That’s also why electric cars can be driven in heavy rain, which more than one in 10 people falsely believe isn’t possible, according to the LV= data.

The area of electrocution is a running theme, in fact: 6% of respondents said they wouldn’t buy an electric car because they believe they’re dangerous due to the risk of getting a shock.

In response, LV=, which last month launched the first car insurance product aimed specifically at electric car drivers,  pointed out that while any piece of electrical equipment can be dangerous, car manufacturers have installed devices to disconnect the lithium ion battery in the event of a collision, and qualified engineers know how to work on an electric car without the risk of shock.

The survey also found that a massive 70% of drivers were unaware that new petrol and diesel cars are set to be banned by 2040, with 15% believing electric cars will never entirely replace internal combustion engine cars.

The results suggest there is currently a split in public opinion on electric cars. While a fifth of drivers are reluctant to consider an electric car at all, partly as a result of myths such as the above, LV= also found that that more than a quarter (27%) of drivers expect to buy an electric car within the next five years, equating to 8.6m people.

If that forecast is near the mark, the problem for car makers won’t be one of demand but supply, with limited battery production already resulting in long waiting lists for vehicles such as the Kia eNiro and Hyundai Kona Electric.

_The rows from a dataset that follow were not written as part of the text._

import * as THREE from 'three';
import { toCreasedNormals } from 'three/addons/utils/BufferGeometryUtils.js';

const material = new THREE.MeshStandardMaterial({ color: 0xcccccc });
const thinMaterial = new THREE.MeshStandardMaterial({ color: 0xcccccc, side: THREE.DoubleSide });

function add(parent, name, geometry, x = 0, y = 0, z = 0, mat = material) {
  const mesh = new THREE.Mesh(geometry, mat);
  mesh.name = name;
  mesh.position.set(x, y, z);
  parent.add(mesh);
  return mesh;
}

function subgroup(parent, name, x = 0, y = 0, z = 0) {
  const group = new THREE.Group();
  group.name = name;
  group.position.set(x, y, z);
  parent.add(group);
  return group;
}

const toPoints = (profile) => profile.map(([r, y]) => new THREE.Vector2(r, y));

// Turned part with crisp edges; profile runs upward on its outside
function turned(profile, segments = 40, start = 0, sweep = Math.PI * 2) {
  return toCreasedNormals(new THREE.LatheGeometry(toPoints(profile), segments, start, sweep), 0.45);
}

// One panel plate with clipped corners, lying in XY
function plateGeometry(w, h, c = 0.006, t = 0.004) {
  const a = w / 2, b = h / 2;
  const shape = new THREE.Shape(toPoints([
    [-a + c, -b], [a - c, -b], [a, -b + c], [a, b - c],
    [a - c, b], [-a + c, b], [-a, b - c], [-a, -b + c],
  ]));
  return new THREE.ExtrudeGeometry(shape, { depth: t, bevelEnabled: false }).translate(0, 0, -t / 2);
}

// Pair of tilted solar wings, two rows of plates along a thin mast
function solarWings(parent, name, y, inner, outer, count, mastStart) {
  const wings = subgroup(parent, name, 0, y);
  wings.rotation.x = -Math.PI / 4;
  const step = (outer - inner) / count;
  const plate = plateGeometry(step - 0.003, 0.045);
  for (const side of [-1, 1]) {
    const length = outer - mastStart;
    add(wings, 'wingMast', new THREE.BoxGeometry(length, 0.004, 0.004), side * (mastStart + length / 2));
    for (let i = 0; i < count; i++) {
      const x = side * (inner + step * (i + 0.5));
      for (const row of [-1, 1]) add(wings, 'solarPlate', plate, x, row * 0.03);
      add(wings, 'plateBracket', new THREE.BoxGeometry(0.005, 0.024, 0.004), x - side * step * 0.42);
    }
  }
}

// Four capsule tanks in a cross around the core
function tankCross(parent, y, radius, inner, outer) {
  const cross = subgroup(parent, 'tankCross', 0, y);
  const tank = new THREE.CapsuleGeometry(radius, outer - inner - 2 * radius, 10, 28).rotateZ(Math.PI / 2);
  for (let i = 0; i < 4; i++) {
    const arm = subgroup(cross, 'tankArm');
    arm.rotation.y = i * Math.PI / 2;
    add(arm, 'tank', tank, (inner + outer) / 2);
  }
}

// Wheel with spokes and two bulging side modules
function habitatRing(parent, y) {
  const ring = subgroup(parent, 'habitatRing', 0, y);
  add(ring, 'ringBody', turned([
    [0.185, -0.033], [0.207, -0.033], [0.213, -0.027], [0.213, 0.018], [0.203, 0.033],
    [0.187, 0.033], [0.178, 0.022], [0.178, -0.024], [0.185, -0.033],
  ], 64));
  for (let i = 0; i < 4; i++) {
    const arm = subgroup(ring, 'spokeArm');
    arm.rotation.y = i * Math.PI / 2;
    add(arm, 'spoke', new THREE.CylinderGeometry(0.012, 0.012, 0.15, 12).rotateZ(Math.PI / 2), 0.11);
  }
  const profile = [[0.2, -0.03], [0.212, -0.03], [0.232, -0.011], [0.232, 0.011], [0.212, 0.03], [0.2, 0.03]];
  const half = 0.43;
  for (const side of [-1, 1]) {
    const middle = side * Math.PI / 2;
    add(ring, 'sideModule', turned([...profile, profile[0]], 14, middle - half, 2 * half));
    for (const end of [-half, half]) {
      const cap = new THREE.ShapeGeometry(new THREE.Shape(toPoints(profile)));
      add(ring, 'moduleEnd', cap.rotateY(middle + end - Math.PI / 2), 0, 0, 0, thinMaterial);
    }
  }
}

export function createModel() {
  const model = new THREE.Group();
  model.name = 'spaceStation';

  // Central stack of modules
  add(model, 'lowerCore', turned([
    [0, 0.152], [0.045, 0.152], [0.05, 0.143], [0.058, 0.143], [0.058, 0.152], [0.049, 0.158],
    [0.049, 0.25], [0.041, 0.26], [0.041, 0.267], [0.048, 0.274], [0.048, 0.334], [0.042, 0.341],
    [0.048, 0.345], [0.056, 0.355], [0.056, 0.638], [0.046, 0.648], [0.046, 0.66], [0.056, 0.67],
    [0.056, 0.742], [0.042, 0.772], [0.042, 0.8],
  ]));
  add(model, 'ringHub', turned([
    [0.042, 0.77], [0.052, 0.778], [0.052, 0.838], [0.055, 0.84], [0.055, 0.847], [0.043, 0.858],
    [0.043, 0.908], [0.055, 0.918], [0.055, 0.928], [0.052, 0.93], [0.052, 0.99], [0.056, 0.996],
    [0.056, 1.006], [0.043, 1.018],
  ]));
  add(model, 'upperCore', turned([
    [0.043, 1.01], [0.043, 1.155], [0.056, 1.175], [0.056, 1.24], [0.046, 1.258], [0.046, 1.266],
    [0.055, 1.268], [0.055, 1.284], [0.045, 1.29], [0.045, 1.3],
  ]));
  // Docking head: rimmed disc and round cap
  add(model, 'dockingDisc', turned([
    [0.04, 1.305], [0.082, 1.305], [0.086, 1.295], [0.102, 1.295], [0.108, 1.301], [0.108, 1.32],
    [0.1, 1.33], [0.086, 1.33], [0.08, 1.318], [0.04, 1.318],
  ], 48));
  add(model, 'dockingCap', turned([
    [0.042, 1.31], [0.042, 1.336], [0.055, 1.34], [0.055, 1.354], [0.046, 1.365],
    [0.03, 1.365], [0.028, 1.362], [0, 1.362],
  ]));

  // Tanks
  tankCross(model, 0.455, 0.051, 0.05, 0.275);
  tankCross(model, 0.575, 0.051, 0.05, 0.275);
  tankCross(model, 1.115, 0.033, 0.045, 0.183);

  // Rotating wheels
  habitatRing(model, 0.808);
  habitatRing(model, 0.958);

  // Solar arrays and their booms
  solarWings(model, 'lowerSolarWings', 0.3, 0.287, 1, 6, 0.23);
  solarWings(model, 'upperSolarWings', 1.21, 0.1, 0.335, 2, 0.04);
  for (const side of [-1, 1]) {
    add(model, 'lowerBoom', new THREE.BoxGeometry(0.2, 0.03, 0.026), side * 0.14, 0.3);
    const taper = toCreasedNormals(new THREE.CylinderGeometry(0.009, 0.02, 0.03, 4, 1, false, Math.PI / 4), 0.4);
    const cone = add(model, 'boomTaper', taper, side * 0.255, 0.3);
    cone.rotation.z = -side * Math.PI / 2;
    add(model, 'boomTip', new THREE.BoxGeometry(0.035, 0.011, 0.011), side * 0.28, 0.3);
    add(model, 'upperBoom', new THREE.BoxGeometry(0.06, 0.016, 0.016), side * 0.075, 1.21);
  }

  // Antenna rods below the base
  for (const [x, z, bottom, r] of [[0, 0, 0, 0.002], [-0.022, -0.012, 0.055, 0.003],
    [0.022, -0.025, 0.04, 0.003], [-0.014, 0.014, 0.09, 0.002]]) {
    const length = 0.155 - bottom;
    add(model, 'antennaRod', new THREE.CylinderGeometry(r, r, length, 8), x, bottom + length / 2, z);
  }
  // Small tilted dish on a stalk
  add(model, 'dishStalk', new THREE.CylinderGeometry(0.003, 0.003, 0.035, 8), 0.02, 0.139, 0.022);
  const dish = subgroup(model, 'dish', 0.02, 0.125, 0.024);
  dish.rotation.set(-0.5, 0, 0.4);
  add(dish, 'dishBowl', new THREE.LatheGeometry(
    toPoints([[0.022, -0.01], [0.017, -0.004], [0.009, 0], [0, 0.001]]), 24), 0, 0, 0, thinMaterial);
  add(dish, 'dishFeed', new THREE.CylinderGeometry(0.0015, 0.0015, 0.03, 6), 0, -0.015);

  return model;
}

Martin Milliner, Claims Director at LV= General Insurance, said: “There are over 200,000 plug-in electric cars on UK roads but our research proves there is still a huge amount of confusion about what owning one actually means.

“Moving to an electric car will mean a change of habit for drivers, but there are several benefits to making the switch, including lower fuel costs and reducing our impact on the environment.

“The myths surrounding electric cars will ultimately impact a driver’s decision to purchase one. Tackling air pollution and emissions are key issues on the Government’s agenda and eventually, as new diesel and petrol vehicles are banned in the UK from 2040, industry wide we need to tackle these misconceptions and help people embrace the move to electric.”

Ten electric car ‘myths’, according to the LV= survey

1 Petrol and diesel cars won’t be banned anytime soon (70%)
2 Electric cars aren’t as powerful as petrol or diesel (55%)
3 Electric cars can’t be used for long journeys (45%)
4 There are no incentives on offer for buying an electric car (40%)
5 Electric cars are more expensive to run (25%)
6 Electric car batteries need to be replaced every five years (23%)
7 You can’t wash an electric car in a car wash (18%)
8 You can’t drive an electric car on a motorway (12%)
9 Electric cars shouldn’t be used during heavy rain (12%)
10 Electric cars are dangerous due to risk of electrocution (6%)